Jesus of Nazareth proved to be the Messiah, but not the Messiah Israel wanted. He was born a descendant of David but to a peasant girl from the backwoods of Galilee (Matthew 1:18-25); He was raised a carpenter’s son without any formal education. When many wanted to make Him their king, He fled (John 6:15); He never led an army, never declared war on the Romans but instead expected people to pay relevant taxes (Matthew 22:15-22), He did not sit on a throne in Jerusalem; He did not defeat the Roman Empire militarily; the physical kingdom and territories of David were not restored to Israelite control. Such is why so many in Israel rejected Him; since He was not the Messiah they wanted, they referred to Him as King only to mock Him (Mark 15:2, 9, 12, 18, 26, 32).

Jesus would be arrested and then executed on a Roman cross publicly as an insurrectionist (Matthew 26:47-27:50). He was not the first so-called messiah to suffer that fate, and He would not be the last.

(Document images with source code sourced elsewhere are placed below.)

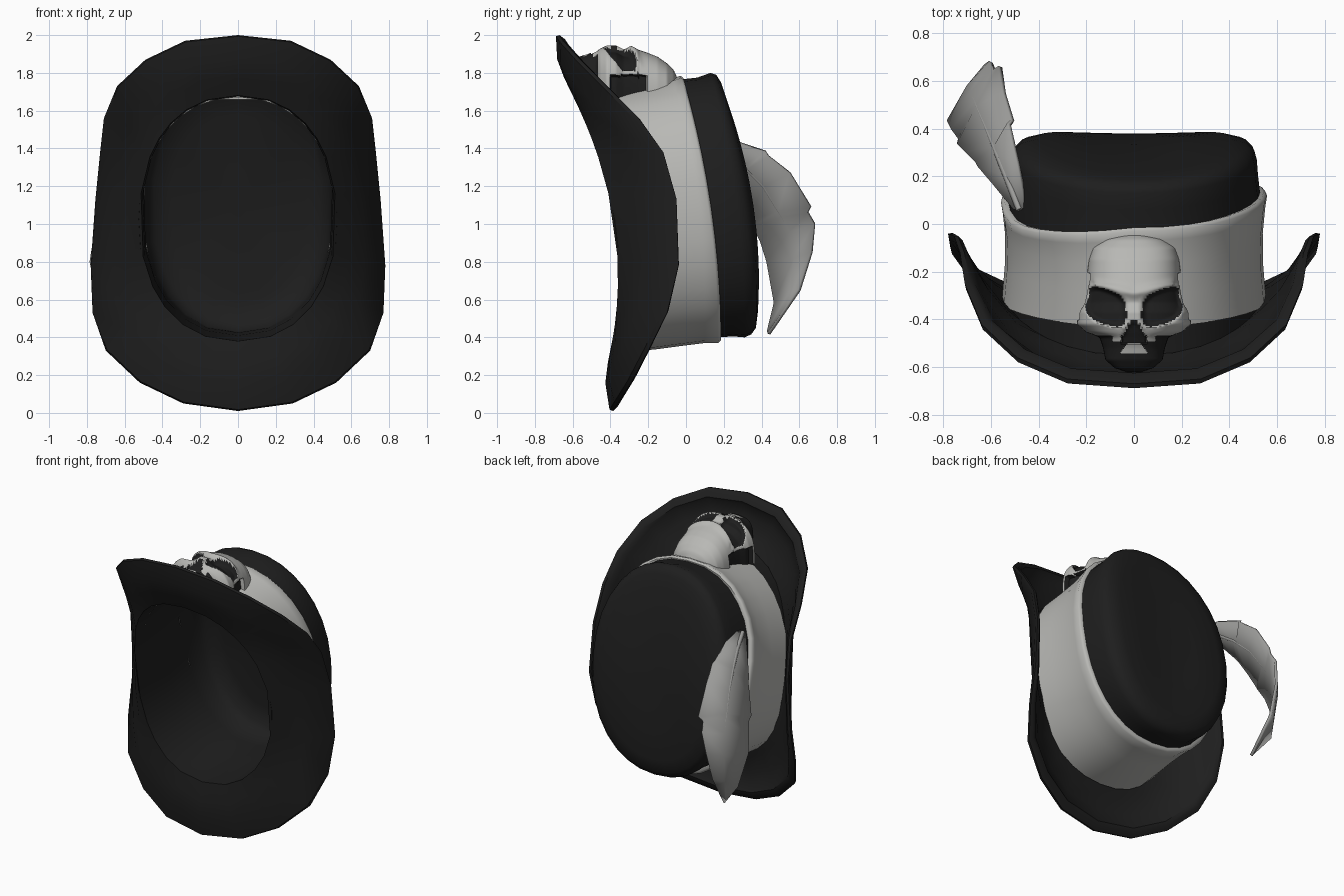
import bpy, bmesh, math
from mathutils import Vector

if "Cube" in bpy.data.objects:
    bpy.data.objects.remove(bpy.data.objects["Cube"])


def material(name, r, g, b):
    m = bpy.data.materials.new(name)
    m.diffuse_color = (r, g, b, 1)
    m.use_nodes = True
    m.node_tree.nodes["Principled BSDF"].inputs["Base Color"].default_value = m.diffuse_color
    return m


BLACK = material("black felt", 0.013, 0.013, 0.013)
CLOTH = material("pale cloth", 0.48, 0.48, 0.46)
BONE = material("bone", 0.48, 0.48, 0.46)
GREY = material("feather grey", 0.33, 0.33, 0.32)


def finish(name, bm, mats, angle=40):
    bmesh.ops.recalc_face_normals(bm, faces=bm.faces)
    me = bpy.data.meshes.new(name)
    bm.to_mesh(me)
    bm.free()
    ob = bpy.data.objects.new(name, me)
    bpy.context.collection.objects.link(ob)
    for m in mats:
        me.materials.append(m)
    bpy.ops.object.select_all(action='DESELECT')
    ob.select_set(True)
    bpy.context.view_layer.objects.active = ob
    bpy.ops.object.shade_smooth_by_angle(angle=math.radians(angle))
    return ob


def loft(rings, closed=True, cap_end=False):
    bm = bmesh.new()
    rows = [[bm.verts.new(p) for p in r] for r in rings]
    n = len(rows[0])
    for a, b in zip(rows, rows[1:]):
        for i in range(n if closed else n - 1):
            j = (i + 1) % n
            bm.faces.new((a[i], a[j], b[j], b[i]))
    if cap_end:
        row = rows[-1]
        c = bm.verts.new(sum((v.co for v in row), Vector()) / n)
        for i in range(n):
            bm.faces.new((row[i], row[(i + 1) % n], c))
    return bm


def spow(v, e):
    return math.copysign(abs(v) ** e, v)


def oval(zlo, zhi, hw, ylo, yhi, bow, angles, dip=0):
    """Tilted, bowed oval ring around the hat's axis; dip lowers its left upper side."""
    pts = []
    for a in angles:
        s = 0.5 + 0.5 * spow(math.cos(a), 0.9)
        y = ylo + (yhi - ylo) * s + 4 * bow * s * (1 - s)
        y -= dip * max(0, -math.sin(a)) * max(0, min(1, 2.5 * (s - .35)))
        pts.append(Vector((hw * spow(math.sin(a), 0.9), y, zlo + (zhi - zlo) * s)))
    return pts


def lerp_table(table, t):
    for a, b in zip(table, table[1:]):
        if t <= b[0]:
            f = (t - a[0]) / (b[0] - a[0])
            return [p + (q - p) * f for p, q in zip(a[1:], b[1:])]
    return table[-1][1:]


ROUND = [2 * math.pi * i / 32 for i in range(32)]

# Brim: half outline (x, y, z) mirrored, lofted from the opening round the thick rim and back
half = [(0, -.67, 2.0), (.28, -.65, 1.97), (.49, -.56, 1.87), (.64, -.42, 1.73),
        (.71, -.25, 1.56), (.73, -.12, 1.38), (.755, -.05, 1.13), (.78, -.04, .78),
        (.77, -.10, .53), (.70, -.20, .33), (.52, -.29, .16), (.29, -.36, .05),
        (0, -.385, .01)]
rim = [Vector(p) for p in half] + [Vector((-x, y, z)) for x, y, z in half[-2:0:-1]]
angles = [math.atan2(p.x, p.z - 1.0) for p in rim]
opening = oval(.38, 1.68, .52, -.39, -.6, .11, angles)


def between(f, dy):
    return [o.lerp(r, f) + Vector((0, dy, 0)) for o, r in zip(opening, rim)]


finish("brim", loft([opening, between(.3, -.025), between(.6, -.04), between(.98, -.02),
                     rim, between(.93, .025), between(.85, .035), between(.78, .02),
                     between(.55, .0), between(.25, .02), between(.02, .05)]), [BLACK], 35)

# Crown lining inside the opening
lining = [(.385, 1.675, .51, -.25, -.44, .08), (.41, 1.715, .505, -.05, -.2, .05),
          (.425, 1.75, .505, .17, -.03, .05), (.43, 1.77, .49, .30, .12, .05),
          (.48, 1.72, .45, .345, .165, .055), (.6, 1.58, .36, .355, .2, .06)]
finish("lining", loft([opening] + [oval(*r, angles) for r in lining], cap_end=True),
       [BLACK], 60)

# Crown: wall and rounded, slanted top
crown = [(.37, 1.68, .525, -.36, -.56, .08), (.36, 1.69, .535, -.24, -.42, .06),
         (.39, 1.72, .52, -.05, -.2, .05), (.40, 1.765, .53, .17, -.03, .05),
         (.405, 1.775, .52, .25, .06, .05), (.40, 1.80, .515, .31, .13, .05),
         (.415, 1.79, .505, .345, .16, .055), (.45, 1.75, .475, .37, .185, .06),
         (.53, 1.66, .40, .38, .215, .06), (.75, 1.4, .22, .365, .28, .02)]
finish("crown", loft([oval(*r, ROUND) for r in crown], cap_end=True), [BLACK], 60)

# Band: pale cloth wrap, pinched at the middle, its edge dipping beside the feather
band = [(.35, 1.67, .52, -.32, -.43, .05, 0), (.325, 1.69, .555, -.33, -.43, .05, 0),
        (.335, 1.72, .542, -.17, -.3, .06, 0), (.355, 1.745, .54, -.02, -.17, .055, .02),
        (.37, 1.77, .55, .1, -.07, .05, .06), (.37, 1.785, .558, .17, -.03, .05, .08),
        (.385, 1.775, .545, .185, -.015, .05, .08), (.41, 1.75, .50, .18, -.02, .05, .08)]
finish("band", loft([oval(*r[:6], ROUND, r[6]) for r in band]), [CLOTH], 60)

# Skull: cross-sections along y as (y, half width, top height)
profile = [(-.62, .03, 1.83), (-.605, .08, 1.86), (-.57, .12, 1.885), (-.52, .13, 1.9),
           (-.475, .145, 1.92), (-.455, .2, 1.93), (-.42, .24, 1.945), (-.37, .235, 1.945),
           (-.33, .215, 1.925), (-.29, .205, 1.93), (-.26, .2, 1.925), (-.2, .196, 1.905),
           (-.15, .19, 1.885), (-.1, .175, 1.85), (-.065, .13, 1.815), (-.045, .06, 1.77)]


def socket(x, y):
    """Below 1 inside an eye socket."""
    u = abs(x) - .118
    v = y + .348 - .3 * u
    return (abs(u) / .086) ** 3 + (abs(v) / .074) ** 3


def nose(x, y):
    return -.50 < y < -.405 and abs(x) < min(.052, .008 + .65 * (-.405 - y))


def is_dark(p):
    x, y, z = abs(p.x), p.y, p.z
    if socket(x, y) < 1 and z > 1.81 or nose(x, y):
        return True
    if -.40 < y < -.21 and z < 1.79:            # hollow under the cheek
        return True
    teeth = y > -.542 and x < .015 + .7 * (-.48 - y)
    return y < (-.49 if x < .09 else -.468) and not teeth


rings = []
N, M = 90, 80
for i in range(N + 1):
    y = -.62 + .575 * i / N
    w, h = lerp_table(profile, y)
    base = 1.66 + 1.1 * max(0, -.48 - y)
    ring = []
    for k in range(M + 1):
        a = math.pi * k / M
        x = w * spow(math.cos(a), .85)
        z = base + (h - base) * abs(math.sin(a)) ** (.7 if y > -.25 else .6)
        depth = max(0, min(1, (z - 1.80) / .05))
        z -= depth * .035 * max(0, min(1, 1.6 * (1.15 - socket(x, y))))
        z -= .02 * nose(x, y)
        if abs(x) < .17:                        # slanted brow ridge
            z += depth * .012 * math.exp(-((y + .262 - .25 * (abs(x) - .12)) / .02) ** 2)
        if z < 1.785 and -.40 < y < -.21:
            x *= .87
        ring.append((x, y, z))
    rings.append(ring)
bm = loft(rings, closed=False)
for row in (0, N):
    bm.verts.ensure_lookup_table()
    bm.faces.new([bm.verts[row * (M + 1) + k] for k in range(M + 1)])
for f in bm.faces:
    f.material_index = int(is_dark(f.calc_center_median()))
finish("skull", bm, [BONE, BLACK], 60)

# Feather: right edge, quill and left edge, root to tip, with notches along the edges
right = [(-.45, .07, 1.44), (-.485, .25, 1.44), (-.525, .42, 1.385), (-.51, .435, 1.36),
         (-.545, .55, 1.27), (-.56, .66, 1.09), (-.585, .645, 1.06), (-.6, .68, 1.0),
         (-.62, .665, .85), (-.625, .60, .65), (-.60, .44, .42)]
quill = [(-.48, .06, 1.43), (-.535, .2, 1.38), (-.575, .30, 1.31), (-.583, .32, 1.29),
         (-.62, .41, 1.2), (-.655, .49, 1.07), (-.662, .51, 1.04), (-.68, .55, .96),
         (-.695, .575, .82), (-.68, .55, .63), (-.605, .437, .42)]
left = [(-.50, .06, 1.42), (-.59, .17, 1.33), (-.65, .24, 1.23), (-.66, .26, 1.2),
        (-.70, .30, 1.11), (-.735, .335, 1.02), (-.73, .355, .99), (-.76, .395, .91),
        (-.778, .43, .80), (-.73, .47, .58), (-.61, .434, .43)]
feather = finish("feather", loft([right, quill, left], closed=False), [GREY], 60)
solid = feather.modifiers.new("thickness", 'SOLIDIFY')
solid.thickness, solid.offset = .018, 0

curve = bpy.data.curves.new("quill", 'CURVE')
curve.dimensions = '3D'
curve.bevel_depth, curve.bevel_resolution = .015, 1
curve.use_fill_caps = True
spline = curve.splines.new('POLY')
spline.points.add(len(quill) - 1)
for i, (pt, co) in enumerate(zip(spline.points, quill)):
    pt.co = (*co, 1)
    pt.radius = 1 - .06 * i
curve.materials.append(GREY)
bpy.context.collection.objects.link(bpy.data.objects.new("quill", curve))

But Jesus’ death was not the end nor an accident but the fulfillment of God’s purposes so as to obtain victory over sin (Romans 8:1-4, Hebrews 4:14-16, 5:7-9). On the third day Jesus rose again, gaining victory over death, the Evil One, and all nationalities and powers, never to die again (John 16:33, Colossians 2:13-15, Revelation 1:18). Forty days later Jesus ascended to Heaven, there obtaining the Kingdom over which He can rule eternally since He was raised to never die again (Daniel 7:13-14, Matthew 28:18-20, Acts 7:56), the Kingdom of which He had spoken and taught throughout His life and for which He had prepared twelve of His followers, the Apostles (Matthew 4:17, 23, 10:1-42, 12:22-28, 16:21-23, Mark 4:33-34).

Jesus was not only the King of the Jews, but King of all, and soon God made clear that in Jesus both Jew and non-Jew, the people of all the nations, called Gentiles, could be brought together into one Kingdom (Acts 10:1-11:18, Ephesians 2:1-21). Such is how God, through Jesus, fulfills all the promises He made, not only in Israel, but to Abraham and all the Patriarchs.

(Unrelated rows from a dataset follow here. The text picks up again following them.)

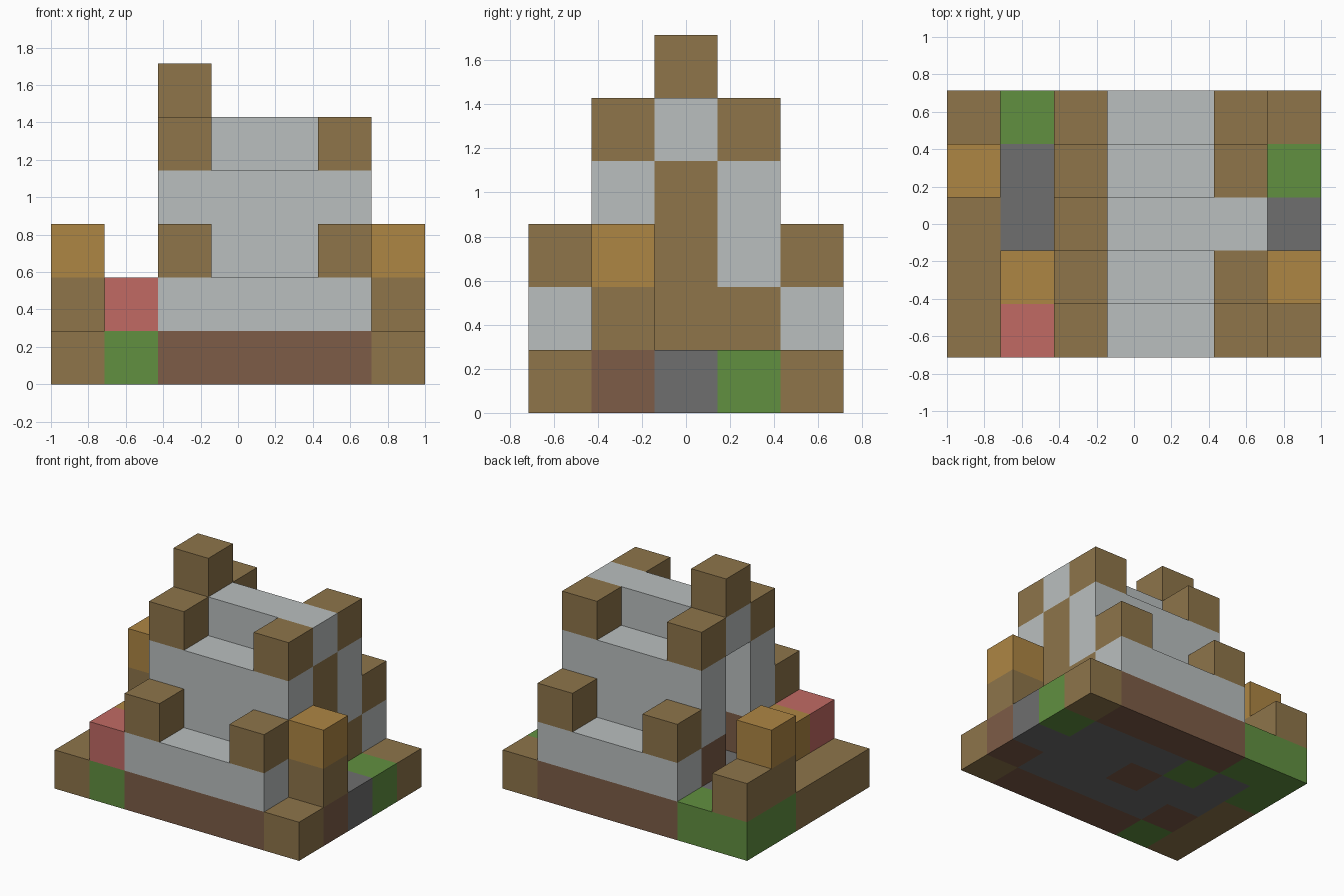
import bpy
import bmesh
from mathutils import Vector

default = bpy.data.objects.get("Cube")
if default:
    bpy.data.objects.remove(default, do_unlink=True)

CELL = 2 / 7                       # edge of one block
ORIGIN = Vector((-1, -2.5 * CELL, 0))   # front, low x corner of the base


def linear(c):
    c /= 255
    return c / 12.92 if c <= 0.04045 else ((c + 0.055) / 1.055) ** 2.4


def material(name, hex_colour):
    rgba = [linear(c) for c in bytes.fromhex(hex_colour)] + [1]
    mat = bpy.data.materials.new(name)
    mat.use_nodes = True
    mat.diffuse_color = rgba
    shader = next(n for n in mat.node_tree.nodes if n.type == "BSDF_PRINCIPLED")
    shader.inputs["Base Color"].default_value = rgba
    return mat


timber = material("timber brown", "8e754a")
earth = material("earth brown", "7d5c47")
plaster = material("pale grey", "babfbf")
gravel = material("dark grey", "6e6e6e")
grass = material("grass green", "619040")
straw = material("straw orange", "ae8644")
clay = material("clay red", "c16a64")


def block(name, xs, ys, zs, mat):
    """Box filling the given first-to-last block columns, rows and layers."""
    spans = [(s, s) if isinstance(s, int) else s for s in (xs, ys, zs)]
    low = ORIGIN + CELL * Vector([s[0] for s in spans])
    high = ORIGIN + CELL * Vector([s[1] + 1 for s in spans])
    bm = bmesh.new()
    bmesh.ops.create_cube(bm, size=1)
    bmesh.ops.scale(bm, vec=high - low, verts=bm.verts)
    mesh = bpy.data.meshes.new(name)
    bm.to_mesh(mesh)
    bm.free()
    mesh.materials.append(mat)
    obj = bpy.data.objects.new(name, mesh)
    obj.location = (low + high) / 2
    bpy.context.collection.objects.link(obj)


# Ground layer: yard at the low x side
block("yard_timber_edge", 0, (0, 2), 0, timber)
block("yard_grass_edge", 0, (3, 4), 0, grass)
block("yard_grass_front", 1, 0, 0, grass)
block("yard_earth", 1, 1, 0, earth)
block("yard_gravel_path", 1, (2, 3), 0, gravel)
block("yard_grass_back", 1, 4, 0, grass)

# Ground layer: floor under the house
block("floor_gravel", (4, 5), (1, 3), 0, gravel)
block("floor_gravel_front", 3, 1, 0, gravel)
block("floor_earth_patch", 3, 2, 0, earth)
block("floor_gravel_back", 3, 3, 0, gravel)
block("floor_gravel_doorway", 2, (1, 2), 0, gravel)
block("floor_grass_patch", 2, 3, 0, grass)

# Ground layer: strip at the high x side
for row, mat in enumerate((timber, earth, gravel, grass, timber)):
    block("side_strip_ground", 6, row, 0, mat)

# Front and back halves of the stepped house
for side, outer, inner in (("front", 0, 1), ("back", 4, 3)):
    block(side + "_footing", (2, 5), outer, 0, earth)
    block(side + "_low_roof_step", (2, 5), outer, 1, plaster)
    block(side + "_doorway_base", 2, inner, 1, earth)
    block(side + "_end_wall_base", 5, inner, 1, timber)
    block(side + "_upper_wall", (2, 5), inner, (2, 3), plaster)
    for column in (2, 5):
        block(side + "_low_roof_corner", column, outer, 2, timber)
        block(side + "_high_roof_corner", column, inner, 4, timber)

# Ridge, end post and chimney; the doorway opposite the post stays open
block("end_wall_post", 5, 2, (1, 3), timber)
block("roof_ridge", (2, 5), 2, 4, plaster)
block("chimney", 2, 2, 5, timber)

# Loose blocks around the house
block("yard_post", 0, 3, 1, timber)
block("yard_post_top", 0, 3, 2, straw)
block("yard_log", 0, 4, 1, timber)
block("yard_clay_block", 1, 0, 1, clay)
block("yard_straw_block", 1, 1, 1, straw)
block("side_post", 6, 1, 1, timber)
block("side_post_top", 6, 1, 2, straw)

Jesus was not just King and Messiah but also Lord, the same claim Caesar made over the Roman Empire (Acts 2:36, 17:7). To say Jesus is Lord is to say Caesar is not; for this Christians would be persecuted by Romans for hundreds of years. Despite this danger early Christians around the Mediterranean world proclaimed that Jesus was King and Lord of all, that all should serve Him, since all will be judged by Him (Acts 17:30-31).

Jesus as God’s King would not rule over one nation-state; He would rule over all of them. In Christ God would not just overcome the Roman Empire but defeated the evil powers behind every empire, allowing everyone everywhere to receive the blessings of serving King Jesus. Jesus is the Son of God and Son of Man; both are Messianic promises. As prophet, Jesus declares His own rule in God. As priest in the order of Melchizedek, He is not just priest but also king (Psalm 110:1-7, Hebrews 7:1-9:27).

Jesus’ victory and kingship are primary themes in Revelation: He is the one like a son of man clothed as the Ancient of Days, ruling over heaven now and who will overthrow both the Roman power and the spiritual forces of evil behind it (Revelation 1:12-18, 4:1-22:6). To the very end Jesus is the Root and Descendant of David, the Messiah (Revelation 22:16). Jesus is King of kings and Lord of lords (Revelation 19:16); let us honor and serve Him as such!

Ethan R. Longhenry

Leave a Reply